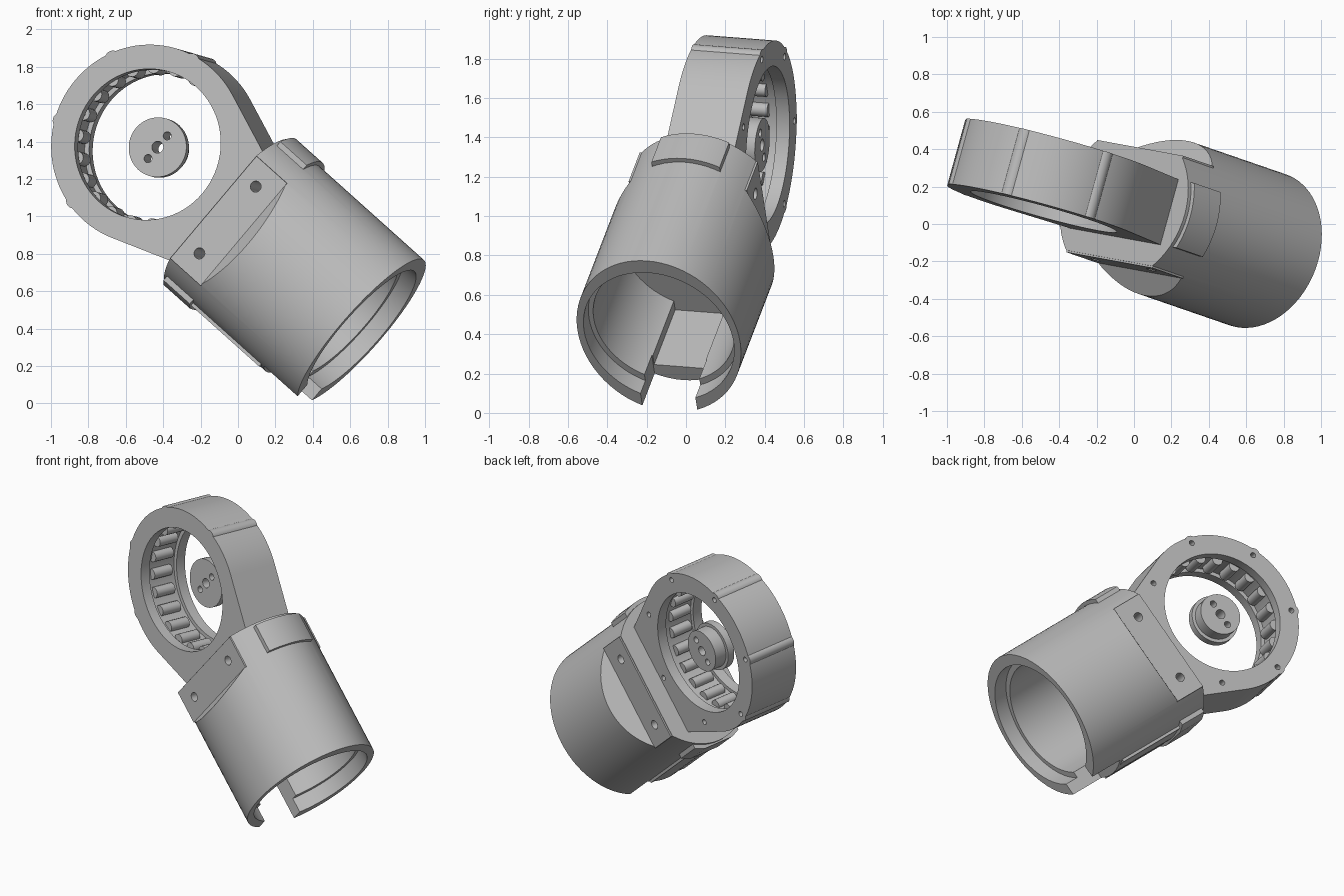
import bpy, bmesh
from math import sin, cos, pi, radians, acos, atan2, hypot
from mathutils import Matrix, Vector

if "Cube" in bpy.data.objects:
    bpy.data.objects.remove(bpy.data.objects["Cube"])

# One plain grey
grey = bpy.data.materials.new("light_grey")
grey.use_nodes = True
colour = (0.5, 0.5, 0.5, 1)
grey.diffuse_color = colour
grey.node_tree.nodes["Principled BSDF"].inputs["Base Color"].default_value = colour

# Tilted local frame: x along the barrel, y through the ring, z across
along = Vector((0.725, -0.25, -0.65)).normalized()
depth = Vector((0.264, 0.961, -0.074))
depth = (depth - along * depth.dot(along)).normalized()
across = along.cross(depth)
FRAME = Matrix.Translation((-0.483, 0.065, 1.385)) @ Matrix((along, depth, across)).transposed().to_4x4()

T = 0.364      # ring depth
M = T / 2      # middle plane


def prism(name, points, offset):
    """Extrude a closed loop of points by an offset vector."""
    bm = bmesh.new()
    face = bm.faces.new([bm.verts.new(p) for p in points])
    new = bmesh.ops.extrude_face_region(bm, geom=[face])["geom"]
    bmesh.ops.translate(bm, vec=offset, verts=[v for v in new if isinstance(v, bmesh.types.BMVert)])
    bmesh.ops.recalc_face_normals(bm, faces=bm.faces)
    mesh = bpy.data.meshes.new(name)
    bm.to_mesh(mesh)
    bm.free()
    mesh.materials.append(grey)
    ob = bpy.data.objects.new(name, mesh)
    bpy.context.collection.objects.link(ob)
    return ob


def disc(name, u, w, r, v0, v1, n=32):
    pts = [(u + r * cos(2 * pi * i / n), v0, w + r * sin(2 * pi * i / n)) for i in range(n)]
    return prism(name, pts, (0, v1 - v0, 0))


def tube(name, rv, rw, u0, u1, n=72):
    pts = [(u0, M + rv * cos(2 * pi * i / n), rw * sin(2 * pi * i / n)) for i in range(n)]
    return prism(name, pts, (u1 - u0, 0, 0))


def box(name, u0, u1, half_v, w0, w1):
    pts = [(u0, M - half_v, w0), (u1, M - half_v, w0), (u1, M - half_v, w1), (u0, M - half_v, w1)]
    return prism(name, pts, (0, 2 * half_v, 0))


def side(name, uv, half_w, flip):
    """Profile in the along/depth plane, optionally mirrored to the back."""
    pts = [(u, T - v if flip else v, -half_w) for u, v in uv]
    return prism(name, pts, (0, 0, 2 * half_w))


def combine(ob, op, *others):
    for other in others:
        mod = ob.modifiers.new("combine", 'BOOLEAN')
        mod.operation, mod.solver, mod.object = op, 'EXACT', other
        dg = bpy.context.evaluated_depsgraph_get()
        mesh = bpy.data.meshes.new_from_object(ob.evaluated_get(dg))
        ob.modifiers.clear()
        ob.data = mesh
        bpy.data.objects.remove(other)
    return ob


# Ring housing whose sides run straight into the neck
R, neck_u, neck_w = 0.535, 0.58, 0.36
start = atan2(neck_w, neck_u) + acos(R / hypot(neck_u, neck_w))
steps = 64
outline = [(neck_u, 0, neck_w)]
for i in range(steps + 1):
    t = start + (2 * pi - 2 * start) * i / steps
    outline.append((R * cos(t), 0, R * sin(t)))
outline.append((neck_u, 0, -neck_w))
ring = prism("ring_housing", outline, (0, T, 0))
screws = [2 * pi * i / 7 for i in range(7)]
for t in screws[2:6]:
    combine(ring, 'UNION', disc("boss", 0.503 * cos(t), 0.503 * sin(t), 0.043, 0, T, 24))
combine(ring, 'DIFFERENCE',
        disc("bore", 0, 0, 0.405, -0.1, T + 0.1, 80),
        disc("race", 0, 0, 0.43, 0.07, T - 0.07, 80))
for t in screws:
    combine(ring, 'DIFFERENCE', disc("screw_hole", 0.495 * cos(t), 0.495 * sin(t), 0.018, T - 0.12, T + 0.1, 16))

# Bearing rollers
parts = [ring]
count = 22
for i in range(count):
    t = 2 * pi * i / count
    parts.append(disc("bearing_roller", 0.424 * cos(t), 0.424 * sin(t), 0.036, 0.1, 0.25, 16))

# Central hub with three holes
hub = disc("hub", 0, 0, 0.16, 0.2, 0.25, 48)
combine(hub, 'UNION', disc("hub_boss", 0, 0, 0.138, 0.21, 0.335, 48))
for w, r in ((-0.08, 0.022), (0, 0.032), (0.08, 0.022)):
    combine(hub, 'DIFFERENCE', disc("hub_hole", 0, w, r, 0, 0.5, 20))
parts.append(hub)

# Oval barrel with raised bands on its two narrow sides
END = 1.52
barrel = tube("barrel", 0.43, 0.505, 0.53, END)
band = combine(tube("band", 0.465, 0.53, 0.55, 0.745), 'INTERSECT', box("band_limit", 0.4, 0.9, 0.18, -0.515, 1))
combine(barrel, 'UNION', band)

# Sloped flats and bolted clamp plates, front and back
flat = [(0.4, -0.12), (0.76, -0.12), (0.76, -0.13), (0.85, -0.26), (0.85, -0.5), (0.4, -0.5)]
plate = [(0.535, -0.13), (0.76, -0.13), (0.76, 0.03), (0.535, 0.03)]
for flip in (False, True):
    combine(barrel, 'DIFFERENCE', side("flat", flat, 0.7, flip))
for flip in (False, True):
    combine(barrel, 'UNION', side("clamp_plate", plate, 0.36, flip))
for w in (-0.235, 0.235):
    for v in (-0.2, T - 0.1):
        combine(barrel, 'DIFFERENCE', disc("bolt_hole", 0.64, w, 0.03, v, v + 0.3, 20))

# Hollow interior with a stepped mouth, an outer pad, an inner channel and the mouth notch
combine(barrel, 'DIFFERENCE',
        tube("cavity", 0.37, 0.385, 0.84, 1.7),
        tube("mouth_step", 0.395, 0.425, 1.42, 1.7))
combine(barrel, 'UNION', box("outer_pad", 0.74, 1.25, 0.14, -0.495, -0.44))
combine(barrel, 'DIFFERENCE',
        box("channel", 0.84, 1.7, 0.14, -0.415, -0.2),
        box("notch", 1.27, 1.7, 0.145, -0.7, -0.2))
parts.append(barrel)

# Place everything in the tilted frame and shade
bpy.ops.object.select_all(action='DESELECT')
for ob in parts:
    ob.data.transform(FRAME)
    ob.select_set(True)
bpy.context.view_layer.objects.active = ring
bpy.ops.object.shade_smooth_by_angle(angle=radians(30))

> **AIM OF THE TASK**: Could you write out the records again exactly, omitting each image?

> **WRITTEN RESPONSE**:
import bpy, bmesh
from math import sin, cos, pi, radians, acos, atan2, hypot
from mathutils import Matrix, Vector

if "Cube" in bpy.data.objects:
    bpy.data.objects.remove(bpy.data.objects["Cube"])

# One plain grey
grey = bpy.data.materials.new("light_grey")
grey.use_nodes = True
colour = (0.5, 0.5, 0.5, 1)
grey.diffuse_color = colour
grey.node_tree.nodes["Principled BSDF"].inputs["Base Color"].default_value = colour

# Tilted local frame: x along the barrel, y through the ring, z across
along = Vector((0.725, -0.25, -0.65)).normalized()
depth = Vector((0.264, 0.961, -0.074))
depth = (depth - along * depth.dot(along)).normalized()
across = along.cross(depth)
FRAME = Matrix.Translation((-0.483, 0.065, 1.385)) @ Matrix((along, depth, across)).transposed().to_4x4()

T = 0.364      # ring depth
M = T / 2      # middle plane


def prism(name, points, offset):
    """Extrude a closed loop of points by an offset vector."""
    bm = bmesh.new()
    face = bm.faces.new([bm.verts.new(p) for p in points])
    new = bmesh.ops.extrude_face_region(bm, geom=[face])["geom"]
    bmesh.ops.translate(bm, vec=offset, verts=[v for v in new if isinstance(v, bmesh.types.BMVert)])
    bmesh.ops.recalc_face_normals(bm, faces=bm.faces)
    mesh = bpy.data.meshes.new(name)
    bm.to_mesh(mesh)
    bm.free()
    mesh.materials.append(grey)
    ob = bpy.data.objects.new(name, mesh)
    bpy.context.collection.objects.link(ob)
    return ob


def disc(name, u, w, r, v0, v1, n=32):
    pts = [(u + r * cos(2 * pi * i / n), v0, w + r * sin(2 * pi * i / n)) for i in range(n)]
    return prism(name, pts, (0, v1 - v0, 0))


def tube(name, rv, rw, u0, u1, n=72):
    pts = [(u0, M + rv * cos(2 * pi * i / n), rw * sin(2 * pi * i / n)) for i in range(n)]
    return prism(name, pts, (u1 - u0, 0, 0))


def box(name, u0, u1, half_v, w0, w1):
    pts = [(u0, M - half_v, w0), (u1, M - half_v, w0), (u1, M - half_v, w1), (u0, M - half_v, w1)]
    return prism(name, pts, (0, 2 * half_v, 0))


def side(name, uv, half_w, flip):
    """Profile in the along/depth plane, optionally mirrored to the back."""
    pts = [(u, T - v if flip else v, -half_w) for u, v in uv]
    return prism(name, pts, (0, 0, 2 * half_w))


def combine(ob, op, *others):
    for other in others:
        mod = ob.modifiers.new("combine", 'BOOLEAN')
        mod.operation, mod.solver, mod.object = op, 'EXACT', other
        dg = bpy.context.evaluated_depsgraph_get()
        mesh = bpy.data.meshes.new_from_object(ob.evaluated_get(dg))
        ob.modifiers.clear()
        ob.data = mesh
        bpy.data.objects.remove(other)
    return ob


# Ring housing whose sides run straight into the neck
R, neck_u, neck_w = 0.535, 0.58, 0.36
start = atan2(neck_w, neck_u) + acos(R / hypot(neck_u, neck_w))
steps = 64
outline = [(neck_u, 0, neck_w)]
for i in range(steps + 1):
    t = start + (2 * pi - 2 * start) * i / steps
    outline.append((R * cos(t), 0, R * sin(t)))
outline.append((neck_u, 0, -neck_w))
ring = prism("ring_housing", outline, (0, T, 0))
screws = [2 * pi * i / 7 for i in range(7)]
for t in screws[2:6]:
    combine(ring, 'UNION', disc("boss", 0.503 * cos(t), 0.503 * sin(t), 0.043, 0, T, 24))
combine(ring, 'DIFFERENCE',
        disc("bore", 0, 0, 0.405, -0.1, T + 0.1, 80),
        disc("race", 0, 0, 0.43, 0.07, T - 0.07, 80))
for t in screws:
    combine(ring, 'DIFFERENCE', disc("screw_hole", 0.495 * cos(t), 0.495 * sin(t), 0.018, T - 0.12, T + 0.1, 16))

# Bearing rollers
parts = [ring]
count = 22
for i in range(count):
    t = 2 * pi * i / count
    parts.append(disc("bearing_roller", 0.424 * cos(t), 0.424 * sin(t), 0.036, 0.1, 0.25, 16))

# Central hub with three holes
hub = disc("hub", 0, 0, 0.16, 0.2, 0.25, 48)
combine(hub, 'UNION', disc("hub_boss", 0, 0, 0.138, 0.21, 0.335, 48))
for w, r in ((-0.08, 0.022), (0, 0.032), (0.08, 0.022)):
    combine(hub, 'DIFFERENCE', disc("hub_hole", 0, w, r, 0, 0.5, 20))
parts.append(hub)

# Oval barrel with raised bands on its two narrow sides
END = 1.52
barrel = tube("barrel", 0.43, 0.505, 0.53, END)
band = combine(tube("band", 0.465, 0.53, 0.55, 0.745), 'INTERSECT', box("band_limit", 0.4, 0.9, 0.18, -0.515, 1))
combine(barrel, 'UNION', band)

# Sloped flats and bolted clamp plates, front and back
flat = [(0.4, -0.12), (0.76, -0.12), (0.76, -0.13), (0.85, -0.26), (0.85, -0.5), (0.4, -0.5)]
plate = [(0.535, -0.13), (0.76, -0.13), (0.76, 0.03), (0.535, 0.03)]
for flip in (False, True):
    combine(barrel, 'DIFFERENCE', side("flat", flat, 0.7, flip))
for flip in (False, True):
    combine(barrel, 'UNION', side("clamp_plate", plate, 0.36, flip))
for w in (-0.235, 0.235):
    for v in (-0.2, T - 0.1):
        combine(barrel, 'DIFFERENCE', disc("bolt_hole", 0.64, w, 0.03, v, v + 0.3, 20))

# Hollow interior with a stepped mouth, an outer pad, an inner channel and the mouth notch
combine(barrel, 'DIFFERENCE',
        tube("cavity", 0.37, 0.385, 0.84, 1.7),
        tube("mouth_step", 0.395, 0.425, 1.42, 1.7))
combine(barrel, 'UNION', box("outer_pad", 0.74, 1.25, 0.14, -0.495, -0.44))
combine(barrel, 'DIFFERENCE',
        box("channel", 0.84, 1.7, 0.14, -0.415, -0.2),
        box("notch", 1.27, 1.7, 0.145, -0.7, -0.2))
parts.append(barrel)

# Place everything in the tilted frame and shade
bpy.ops.object.select_all(action='DESELECT')
for ob in parts:
    ob.data.transform(FRAME)
    ob.select_set(True)
bpy.context.view_layer.objects.active = ring
bpy.ops.object.shade_smooth_by_angle(angle=radians(30))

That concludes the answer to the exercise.